■ **What you have to do**
This exercise calls for every line of the listing below that contains the word "position".
══ Entries supplied ══
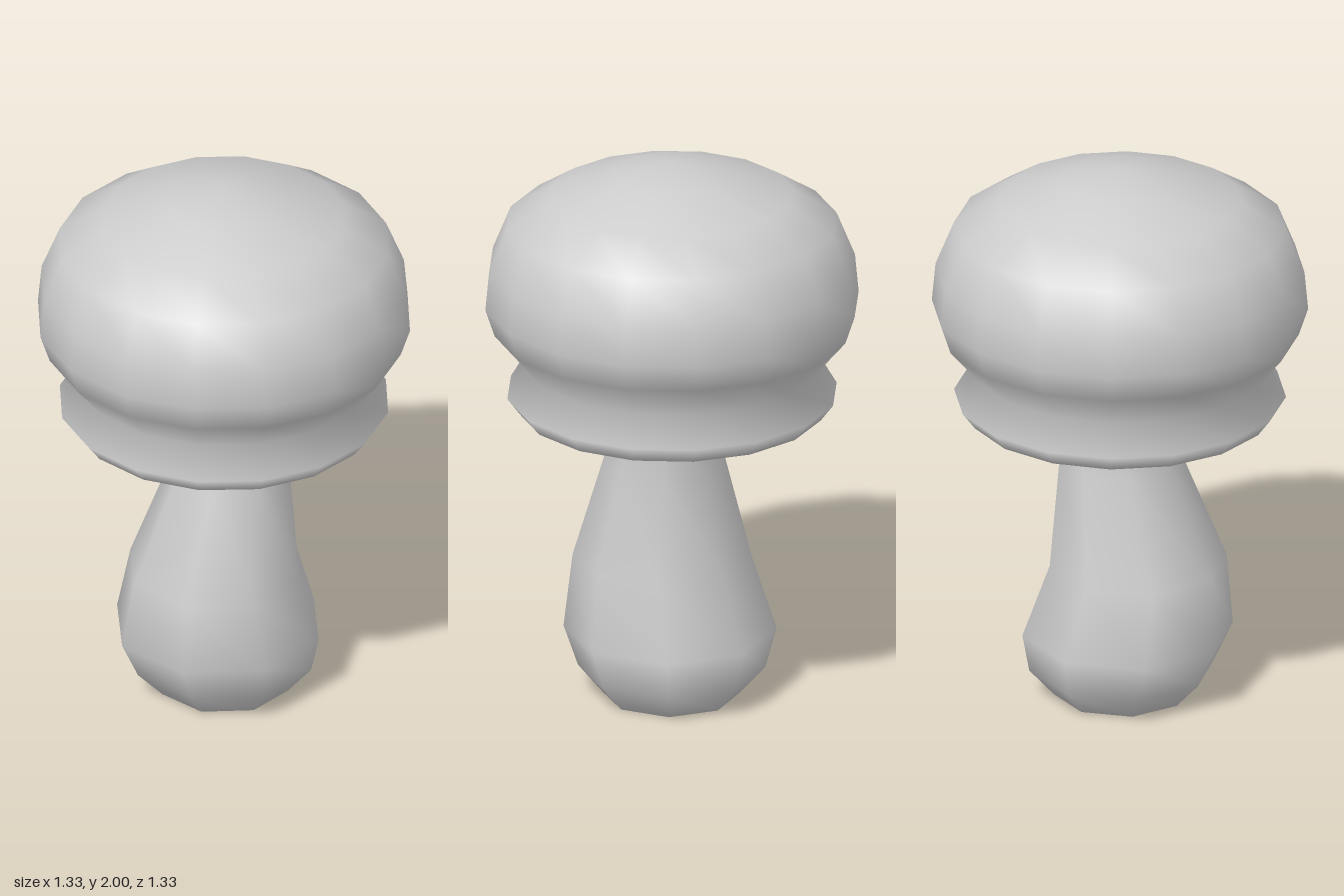
import * as THREE from 'three';
import { mergeVertices } from 'three/addons/utils/BufferGeometryUtils.js';

const material = new THREE.MeshStandardMaterial({ color: 0xcccccc });

// Lathe from [radius, y] pairs, welded so shading runs smoothly over the seam
function smoothLathe(profile, sides, start = 0, reshape = null) {
  const points = profile.map(([r, y]) => new THREE.Vector2(r, y));
  const geometry = new THREE.LatheGeometry(points, sides, start);
  if (reshape) reshape(geometry.attributes.position);
  geometry.deleteAttribute('uv');
  geometry.deleteAttribute('normal');
  const welded = mergeVertices(geometry, 1e-4);
  welded.computeVertexNormals();
  return welded;
}

function addPart(group, name, geometry) {
  const mesh = new THREE.Mesh(geometry, material);
  mesh.name = name;
  group.add(mesh);
}

export function createModel() {
  const group = new THREE.Group();
  group.name = 'mushroom';

  // Cap: hollow underside, flared lip, pinched waist and domed crown
  addPart(group, 'cap', smoothLathe([
    [0, 1.27], [0.25, 1.25], [0.54, 1.08], [0.585, 1.14], [0.52, 1.25],
    [0.63, 1.38], [0.663, 1.48], [0.65, 1.62], [0.585, 1.78],
    [0.43, 1.88], [0.205, 1.96], [0, 2],
  ], 16));

  // Stem rings: radius, height, and the sideways drift of each ring's centre
  const rings = [
    [0, 0, 0, 0],
    [0.24, 0, 0, 0.005],
    [0.33, 0.1, -0.005, 0.005],
    [0.375, 0.24, -0.018, 0.022],
    [0.315, 0.5, -0.022, 0.06],
    [0.215, 0.89, 0.03, 0.01],
    [0.182, 1.1, 0.015, 0.005],
    [0.25, 1.24, 0, 0],
    [0, 1.26, 0, 0],
  ];
  // Eight-sided stem, bent by shifting every ring
  addPart(group, 'stem', smoothLathe(rings, 8, -0.17, (position) => {
    for (let i = 0; i < position.count; i++) {
      const [, , dx, dz] = rings[i % rings.length];
      position.setX(i, position.getX(i) + dx);
      position.setZ(i, position.getZ(i) + dz);
    }
  }));

  return group;
}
═══
■ **Written response**
  if (reshape) reshape(geometry.attributes.position);
  addPart(group, 'stem', smoothLathe(rings, 8, -0.17, (position) => {
    for (let i = 0; i < position.count; i++) {
      position.setX(i, position.getX(i) + dx);
      position.setZ(i, position.getZ(i) + dz);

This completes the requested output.